Why You Should Say No To Online Estate Planning: You Get What You Pay For
In this modern day and age there are so many resources readily available to us online, it can be overwhelming. Sure, you can “Google” anything and get so much information that your head will spin, but in the end, you don’t know what you don’t know. How do you determine which sources are reliable and which ones are just a marketing tactic about what you supposedly need? While the internet can sometimes be a good source of information, we all have to be mindful of the limitations of any online purchase.

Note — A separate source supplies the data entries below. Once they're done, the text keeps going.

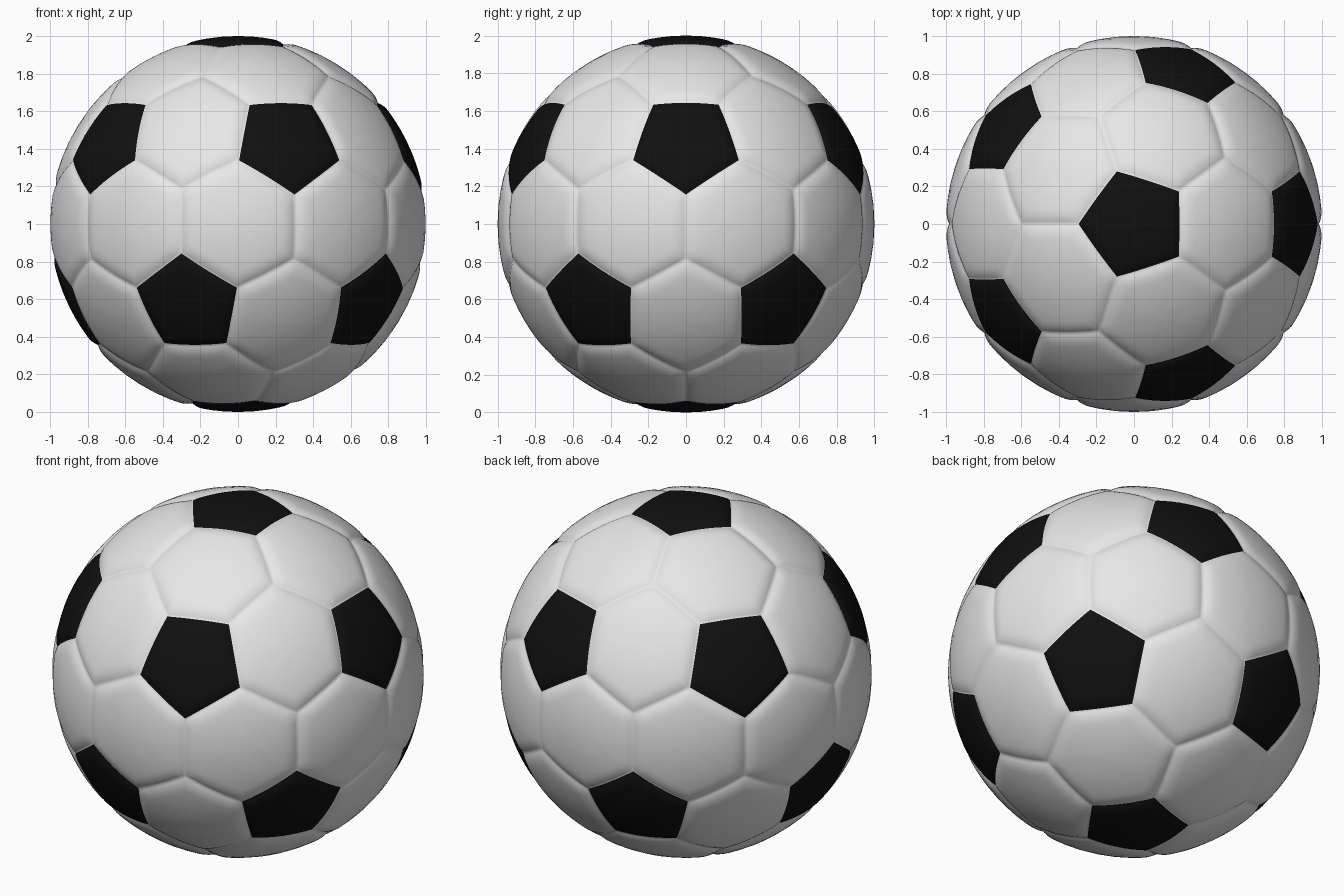
import bpy, bmesh, math
from mathutils import Vector

cube = bpy.data.objects.get("Cube")
if cube:
    bpy.data.objects.remove(cube)

PATCH = math.radians(17.4)   # angular size of a black patch
DEPTH = 0.016                # seam depth
SEGS = 8                     # divisions along each panel edge
RINGS = [0, 0.04, 0.08, 0.13, 0.19, 0.27, 0.45, 0.7]
SEAM = 0.24                  # share of the panel that dips into the seam


def material(name, value, rough):
    m = bpy.data.materials.new(name)
    m.use_nodes = True
    colour = (value, value, value, 1)
    m.diffuse_color = colour
    bsdf = m.node_tree.nodes["Principled BSDF"]
    bsdf.inputs["Base Color"].default_value = colour
    bsdf.inputs["Roughness"].default_value = rough
    return m


def polar(azimuth, z):
    r = math.sqrt(1 - z * z)
    a = math.radians(azimuth)
    return Vector((r * math.cos(a), r * math.sin(a), z))


def around(points, axis):
    """Sort points counter-clockwise around an axis."""
    u = axis.orthogonal().normalized()
    v = axis.cross(u)
    return sorted(points, key=lambda p: math.atan2(p.dot(v), p.dot(u)))


def add_panel(bm, corners, mat):
    """Puffed panel: rings of quads closing in on the panel centre."""
    centre = sum(corners, Vector()).normalized()
    corners = around(corners, centre)
    n = len(corners)
    outline = [corners[i].lerp(corners[(i + 1) % n], s / SEGS).normalized()
               for i in range(n) for s in range(SEGS)]
    rings = []
    for t in RINGS:
        dip = max(0, 1 - t / SEAM)
        radius = 1 - DEPTH * dip * dip
        rings.append([bm.verts.new(p.lerp(centre, t).normalized() * radius)
                      for p in outline])
    tip = bm.verts.new(centre)
    count = len(outline)
    for i in range(count):
        j = (i + 1) % count
        faces = [bm.faces.new((a[i], a[j], b[j], b[i]))
                 for a, b in zip(rings, rings[1:])]
        faces.append(bm.faces.new((rings[-1][i], rings[-1][j], tip)))
        for f in faces:
            f.material_index = mat
            f.smooth = True


# Patch centres: two poles and two staggered rings of five
h = 1 / math.sqrt(5)
centres = [Vector((0, 0, 1)), Vector((0, 0, -1))]
for k in range(5):
    centres += [polar(72 * k, h), polar(72 * k + 36, -h)]


def near(a, b):
    return 0.3 < a.dot(b) < 0.6


# Seam junctions: middle of every three neighbouring patches
joints = []
for i, a in enumerate(centres):
    for j in range(i + 1, 12):
        for k in range(j + 1, 12):
            b, c = centres[j], centres[k]
            if near(a, b) and near(b, c) and near(a, c):
                joints.append((a + b + c).normalized())


def joints_of(c):
    return [d for d in joints if c.dot(d) > 0.7]


def patch_corner(c, d):
    side = (d - c * c.dot(d)).normalized()
    return c * math.cos(PATCH) + side * math.sin(PATCH)


bm = bmesh.new()
# Black five-sided patches
for c in centres:
    add_panel(bm, [patch_corner(c, d) for d in joints_of(c)], 1)
# White six-sided panels between each pair of neighbouring patches
for i, a in enumerate(centres):
    for b in centres[i + 1:]:
        if near(a, b):
            ends = [d for d in joints_of(a) if b.dot(d) > 0.7]
            add_panel(bm, ends + [patch_corner(c, d) for c in (a, b) for d in ends], 0)

bmesh.ops.remove_doubles(bm, verts=bm.verts, dist=0.0005)
bmesh.ops.translate(bm, verts=bm.verts, vec=(0, 0, 1))
mesh = bpy.data.meshes.new("ball")
bm.to_mesh(mesh)
bm.free()
mesh.materials.append(material("white leather", 0.8, 0.5))
mesh.materials.append(material("black leather", 0.005, 0.5))
ball = bpy.data.objects.new("ball", mesh)
bpy.context.collection.objects.link(ball)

While it may be appealing to “pay less” to get your estate planning done via Legal Zoom or some other online provider, take a moment to think about what you may be risking before making that decision. Estate planning is one of the most important types of insurance you will ever purchase in your life. At a minimum, your estate plan insures (i) that you will be taken care of both financially and medically if you ever become incapacitated; (ii) that the people you trust will be in the position to make decisions for you if you ever become incapacitated; (iii) that your assets will be distributed to the right people in the right manner upon your death; (iv) that your minor children will be taken care of by the right people upon your death; and, (v) that your wishes will be honored upon your death.
Given the vast amount of “coverage” this type of insurance gets you, do you really want to take the chance that some computer-generated forms are going to work the way they claim? You are quite literally insuring your life and the life of your loved ones upon your death. Most estate planning attorneys charge flat fees for their services which is incredibly reasonable compared to a lot of other types of insurance we pay for on a monthly or annual basis without blinking. A flat fee cost translates to paying a one-time premium for an invaluable insurance plan that will last you several years, if not a decade or more, depending on your life circumstances.
Most if not all online estate planning providers include fine print language disclaiming that their product will even work. Here is the first item under Legal Zoom’s Terms of Service: “I understand and agree that LegalZoom is not a law firm or an attorney, may not perform services performed by an attorney, and its forms or templates are not a substitute for the advice or services of an attorney. Rather, I am representing myself in this legal matter. No attorney-client relationship or privilege is created with LegalZoom.” Here’s the link so you can see for yourself: https://www.legalzoom.com/legal/general-terms/terms-of-service. Even the online providers agree that working with them is no substitute for working with an experienced attorney.
If you purchase an estate plan online what you are getting is forms, not actual estate planning. A form, by definition, is a document that has a fixed order of words, often with blanks to be completed. An estate planning attorney will talk with you about your specific life circumstances and estate planning goals, and then take the time to educate and advise you about the options best suited to address your unique needs. The final product (i.e. the documents) is the culmination of all the advice you received from your attorney and the informed decisions you made based on that advice.
Our approach at Ally Legal Planning is to sit down with each client and take the time to really listen to each of their concerns and goals, to talk through all available options and answer all questions before advising our clients on what recommendation would best suit their specific needs. We point out things our clients may not have thought about so they can implement a more comprehensive plan. If you are interested in discussing your estate planning needs, contact us for a free consultation.